Makes the Industrial Revolution Seem Trivial
The industrial revolution which began at the end of the 19th Century and has lasted until the beginning of the 21st Century fundamentally and radically changed human existence.
It made possible amazing and speedy changes in all forms of everything manmade. It made possible ‘making’ masses of cars, trucks and airplanes—to make all peoples’ lives better, cheaper and easier. It created jobs that could not have previously existed. And, most industrialized people, until very recently, thought they lived in nirvana!
Then, at the tail end of the 20th Century, the internet arrived. Since then, it has quickly evolved into a process which is attacking the very roots of the 100-year-old industrial revolution.
The internet started out innocently enough simply as a very fast communications network.
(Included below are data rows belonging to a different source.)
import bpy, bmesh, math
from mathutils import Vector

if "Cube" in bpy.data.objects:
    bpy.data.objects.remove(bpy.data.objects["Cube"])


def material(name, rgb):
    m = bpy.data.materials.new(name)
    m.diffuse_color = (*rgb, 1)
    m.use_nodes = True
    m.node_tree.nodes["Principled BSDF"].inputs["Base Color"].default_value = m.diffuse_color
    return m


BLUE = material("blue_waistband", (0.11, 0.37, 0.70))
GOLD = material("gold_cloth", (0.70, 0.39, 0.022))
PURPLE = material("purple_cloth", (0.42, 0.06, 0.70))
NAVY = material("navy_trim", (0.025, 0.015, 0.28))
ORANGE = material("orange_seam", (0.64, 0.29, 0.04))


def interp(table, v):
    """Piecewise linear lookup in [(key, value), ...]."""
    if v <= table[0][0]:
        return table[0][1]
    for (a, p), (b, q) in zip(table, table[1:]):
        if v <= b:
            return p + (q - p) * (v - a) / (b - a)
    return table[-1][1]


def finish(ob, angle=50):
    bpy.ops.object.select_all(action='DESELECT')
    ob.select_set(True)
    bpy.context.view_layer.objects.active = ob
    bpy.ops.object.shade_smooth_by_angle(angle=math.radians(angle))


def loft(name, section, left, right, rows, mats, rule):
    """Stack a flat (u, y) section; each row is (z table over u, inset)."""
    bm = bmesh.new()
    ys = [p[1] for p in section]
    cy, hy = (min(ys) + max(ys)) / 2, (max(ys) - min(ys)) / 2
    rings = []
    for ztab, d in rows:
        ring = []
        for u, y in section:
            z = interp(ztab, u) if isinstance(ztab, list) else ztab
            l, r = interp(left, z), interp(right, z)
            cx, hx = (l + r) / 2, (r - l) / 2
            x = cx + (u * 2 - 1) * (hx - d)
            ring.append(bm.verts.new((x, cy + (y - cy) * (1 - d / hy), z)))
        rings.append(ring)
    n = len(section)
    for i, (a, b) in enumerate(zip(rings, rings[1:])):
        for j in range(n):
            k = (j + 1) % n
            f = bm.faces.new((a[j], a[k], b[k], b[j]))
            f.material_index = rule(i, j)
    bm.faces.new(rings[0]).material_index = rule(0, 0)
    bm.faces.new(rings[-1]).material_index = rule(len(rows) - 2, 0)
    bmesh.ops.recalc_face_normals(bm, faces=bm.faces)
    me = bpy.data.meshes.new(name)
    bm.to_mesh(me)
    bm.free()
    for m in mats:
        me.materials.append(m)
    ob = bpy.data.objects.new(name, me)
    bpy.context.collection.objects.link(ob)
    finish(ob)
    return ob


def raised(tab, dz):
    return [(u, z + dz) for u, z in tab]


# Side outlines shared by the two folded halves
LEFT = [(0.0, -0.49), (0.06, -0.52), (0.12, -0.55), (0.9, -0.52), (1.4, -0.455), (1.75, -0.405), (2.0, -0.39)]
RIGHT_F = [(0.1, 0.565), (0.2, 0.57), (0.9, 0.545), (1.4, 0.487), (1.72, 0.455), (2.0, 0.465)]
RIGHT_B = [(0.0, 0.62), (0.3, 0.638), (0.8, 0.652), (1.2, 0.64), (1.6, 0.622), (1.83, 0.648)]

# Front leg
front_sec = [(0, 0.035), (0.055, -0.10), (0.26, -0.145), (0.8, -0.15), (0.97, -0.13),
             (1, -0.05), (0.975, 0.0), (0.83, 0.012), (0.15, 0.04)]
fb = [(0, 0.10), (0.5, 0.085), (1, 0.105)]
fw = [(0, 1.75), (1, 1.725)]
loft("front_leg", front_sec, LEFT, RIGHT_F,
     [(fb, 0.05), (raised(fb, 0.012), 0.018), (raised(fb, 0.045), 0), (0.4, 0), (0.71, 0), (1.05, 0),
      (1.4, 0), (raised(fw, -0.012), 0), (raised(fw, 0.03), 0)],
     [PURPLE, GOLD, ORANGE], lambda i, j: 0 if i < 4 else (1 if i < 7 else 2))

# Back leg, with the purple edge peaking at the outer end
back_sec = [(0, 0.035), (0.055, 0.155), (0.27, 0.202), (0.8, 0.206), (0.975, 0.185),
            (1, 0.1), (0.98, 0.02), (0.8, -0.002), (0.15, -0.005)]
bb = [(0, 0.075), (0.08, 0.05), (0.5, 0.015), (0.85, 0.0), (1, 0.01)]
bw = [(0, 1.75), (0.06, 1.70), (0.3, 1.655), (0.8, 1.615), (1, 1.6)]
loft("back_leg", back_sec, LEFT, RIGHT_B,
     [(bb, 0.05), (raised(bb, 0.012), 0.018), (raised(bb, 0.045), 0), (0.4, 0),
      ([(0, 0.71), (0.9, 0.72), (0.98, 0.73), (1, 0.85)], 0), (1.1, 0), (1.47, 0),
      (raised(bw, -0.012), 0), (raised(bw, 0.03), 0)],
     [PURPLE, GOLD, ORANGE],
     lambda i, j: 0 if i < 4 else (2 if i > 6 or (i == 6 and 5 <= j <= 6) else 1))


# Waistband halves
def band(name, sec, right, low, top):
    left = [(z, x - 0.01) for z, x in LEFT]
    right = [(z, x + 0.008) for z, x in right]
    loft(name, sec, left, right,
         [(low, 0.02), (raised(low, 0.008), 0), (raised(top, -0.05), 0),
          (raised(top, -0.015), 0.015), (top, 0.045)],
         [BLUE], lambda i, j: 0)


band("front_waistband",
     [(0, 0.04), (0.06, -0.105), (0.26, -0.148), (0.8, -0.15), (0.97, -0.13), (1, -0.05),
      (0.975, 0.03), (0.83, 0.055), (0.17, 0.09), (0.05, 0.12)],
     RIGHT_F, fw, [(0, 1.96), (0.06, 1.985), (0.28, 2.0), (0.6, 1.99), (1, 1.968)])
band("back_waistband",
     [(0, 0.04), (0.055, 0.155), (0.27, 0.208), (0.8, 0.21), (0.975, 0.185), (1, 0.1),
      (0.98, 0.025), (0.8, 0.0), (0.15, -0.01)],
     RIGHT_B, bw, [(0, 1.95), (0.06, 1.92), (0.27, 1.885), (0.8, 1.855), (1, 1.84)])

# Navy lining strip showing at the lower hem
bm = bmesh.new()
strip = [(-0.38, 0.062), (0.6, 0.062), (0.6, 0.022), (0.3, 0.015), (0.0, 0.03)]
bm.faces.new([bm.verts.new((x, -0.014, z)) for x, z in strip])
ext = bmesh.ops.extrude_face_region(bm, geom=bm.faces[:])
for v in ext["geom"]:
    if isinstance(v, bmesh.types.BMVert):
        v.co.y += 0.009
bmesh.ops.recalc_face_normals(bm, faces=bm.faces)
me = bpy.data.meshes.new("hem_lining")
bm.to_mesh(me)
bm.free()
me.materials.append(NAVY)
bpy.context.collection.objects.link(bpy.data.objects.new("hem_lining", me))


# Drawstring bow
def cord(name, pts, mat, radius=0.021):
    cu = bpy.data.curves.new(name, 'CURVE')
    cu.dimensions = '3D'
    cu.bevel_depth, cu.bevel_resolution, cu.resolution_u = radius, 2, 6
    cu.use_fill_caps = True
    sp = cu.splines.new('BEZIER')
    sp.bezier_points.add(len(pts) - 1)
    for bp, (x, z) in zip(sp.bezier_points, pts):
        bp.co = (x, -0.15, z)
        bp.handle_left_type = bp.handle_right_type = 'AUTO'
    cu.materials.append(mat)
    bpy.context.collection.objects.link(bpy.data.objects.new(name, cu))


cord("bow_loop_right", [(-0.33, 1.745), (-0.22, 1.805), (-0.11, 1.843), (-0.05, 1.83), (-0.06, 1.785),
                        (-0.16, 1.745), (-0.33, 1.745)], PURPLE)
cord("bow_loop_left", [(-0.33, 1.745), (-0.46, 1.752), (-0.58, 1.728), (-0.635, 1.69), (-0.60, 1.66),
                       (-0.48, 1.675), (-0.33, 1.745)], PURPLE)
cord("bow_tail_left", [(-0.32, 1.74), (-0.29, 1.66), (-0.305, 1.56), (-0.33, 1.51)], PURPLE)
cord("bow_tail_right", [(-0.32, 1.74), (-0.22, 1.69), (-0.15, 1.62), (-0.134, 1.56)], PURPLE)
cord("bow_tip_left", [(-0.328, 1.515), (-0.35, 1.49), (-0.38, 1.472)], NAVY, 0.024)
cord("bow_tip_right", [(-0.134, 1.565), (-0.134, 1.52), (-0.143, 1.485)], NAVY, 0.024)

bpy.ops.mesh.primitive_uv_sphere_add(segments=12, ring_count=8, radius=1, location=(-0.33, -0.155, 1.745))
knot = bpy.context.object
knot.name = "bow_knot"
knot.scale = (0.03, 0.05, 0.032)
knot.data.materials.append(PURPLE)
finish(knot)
The advent of the World Wide Web beginning in the 1990s made it an information repository as well as an electronic post office.
In the 20 years since, it has become an omnivorous information, data collection, propaganda, and intelligence system.
And, now we are seeing that process often loosely called ‘social media’ transforming itself under our puzzled eyes into a new system of capitalism through which our whole economic and financial process is being transformed into a totally new way of valuing and transacting everything in our lives.
There was a clear, global need, purpose, goal and planning that led to the industrial revolution.
The information evolution has been largely unplanned – an ad-hoc assemblage of technological advancements, unexpected and largely ungoverned, that have unleashed broad and dangerous new threats (foreign influence, trolls, ransomware), and created a voracious data gathering eco-system where, as Tim Cook famously said, the product is “you.”
The overall result is greater divisions – a dichotomy between the developed and underdeveloped worlds that also exists within nations themselves.
For example, the obvious split in the US between its halves and have nots, the ‘deplored’ and the ‘admired’ etc. which is tearing the USA in half—has been exacerbated by this phenomenon.
And similar splits are apparent the world over.
So where are we, where can we go, and how do we get there? One idea may be to rescind Section 230 of the Communications Decency Act, which relieves social media and other internet services from responsibility for the content published on their platforms.
We are in ‘never/never’ land and should never have strayed so far.
We must find our way back to ‘together land’.
Together land is the only place where peace and prosperity can coexist happily and forever!!